## [Material for this exercise]

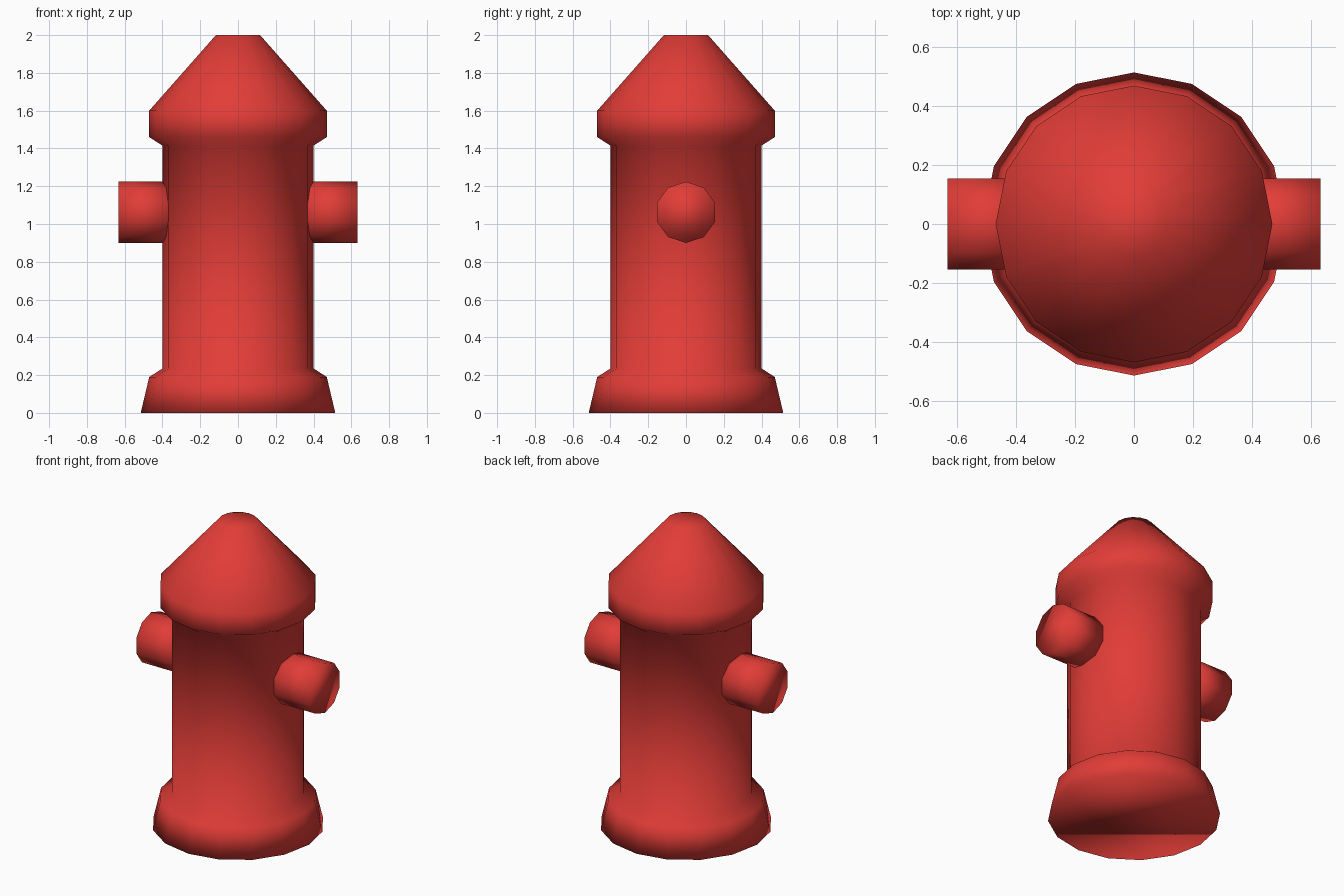
import bpy, bmesh
from math import cos, sin, pi

if "Cube" in bpy.data.objects:
    bpy.data.objects.remove(bpy.data.objects["Cube"])

red = bpy.data.materials.new("red_paint")
red.diffuse_color = (0.76, 0.046, 0.038, 1)
red.use_nodes = True
red.node_tree.nodes["Principled BSDF"].inputs["Base Color"].default_value = red.diffuse_color


def lathe(name, profile, sides, place):
    """Closed solid from (radius, height) rings; place maps (a, b, h) to xyz."""
    bm = bmesh.new()
    rings = []
    for r, h in profile:
        angles = [2 * pi * i / sides for i in range(sides)]
        rings.append([bm.verts.new(place(r * cos(a), r * sin(a), h)) for a in angles])
    for low, high in zip(rings, rings[1:]):
        for i in range(sides):
            j = (i + 1) % sides
            bm.faces.new((low[i], low[j], high[j], high[i]))
    bm.faces.new(rings[0][::-1])
    bm.faces.new(rings[-1])
    bmesh.ops.recalc_face_normals(bm, faces=bm.faces)
    for f in bm.faces:
        f.smooth = True
    mesh = bpy.data.meshes.new(name)
    bm.to_mesh(mesh)
    bm.free()
    mesh.materials.append(red)
    obj = bpy.data.objects.new(name, mesh)
    bpy.context.collection.objects.link(obj)
    return obj


# Flared foot, barrel and conical cap in one turned profile
body_profile = [(0.515, 0), (0.47, 0.19), (0.4, 0.235), (0.4, 1.415),
                (0.47, 1.46), (0.47, 1.6), (0.117, 2.0)]
lathe("hydrant_body", body_profile, 16, lambda a, b, h: (a, b, h))

# Ten-sided side outlets, one vertex pointing up
for side, name in ((1, "right_outlet"), (-1, "left_outlet")):
    lathe(name, [(0.162, 0.35), (0.162, 0.633)], 10,
          lambda a, b, h, s=side: (s * h, b, 1.062 + a))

## [Your objective]
Keep the pictures out of your copy, and repeat every entry above exactly.

## [Reply to the exercise]
import bpy, bmesh
from math import cos, sin, pi

if "Cube" in bpy.data.objects:
    bpy.data.objects.remove(bpy.data.objects["Cube"])

red = bpy.data.materials.new("red_paint")
red.diffuse_color = (0.76, 0.046, 0.038, 1)
red.use_nodes = True
red.node_tree.nodes["Principled BSDF"].inputs["Base Color"].default_value = red.diffuse_color


def lathe(name, profile, sides, place):
    """Closed solid from (radius, height) rings; place maps (a, b, h) to xyz."""
    bm = bmesh.new()
    rings = []
    for r, h in profile:
        angles = [2 * pi * i / sides for i in range(sides)]
        rings.append([bm.verts.new(place(r * cos(a), r * sin(a), h)) for a in angles])
    for low, high in zip(rings, rings[1:]):
        for i in range(sides):
            j = (i + 1) % sides
            bm.faces.new((low[i], low[j], high[j], high[i]))
    bm.faces.new(rings[0][::-1])
    bm.faces.new(rings[-1])
    bmesh.ops.recalc_face_normals(bm, faces=bm.faces)
    for f in bm.faces:
        f.smooth = True
    mesh = bpy.data.meshes.new(name)
    bm.to_mesh(mesh)
    bm.free()
    mesh.materials.append(red)
    obj = bpy.data.objects.new(name, mesh)
    bpy.context.collection.objects.link(obj)
    return obj


# Flared foot, barrel and conical cap in one turned profile
body_profile = [(0.515, 0), (0.47, 0.19), (0.4, 0.235), (0.4, 1.415),
                (0.47, 1.46), (0.47, 1.6), (0.117, 2.0)]
lathe("hydrant_body", body_profile, 16, lambda a, b, h: (a, b, h))

# Ten-sided side outlets, one vertex pointing up
for side, name in ((1, "right_outlet"), (-1, "left_outlet")):
    lathe(name, [(0.162, 0.35), (0.162, 0.633)], 10,
          lambda a, b, h, s=side: (s * h, b, 1.062 + a))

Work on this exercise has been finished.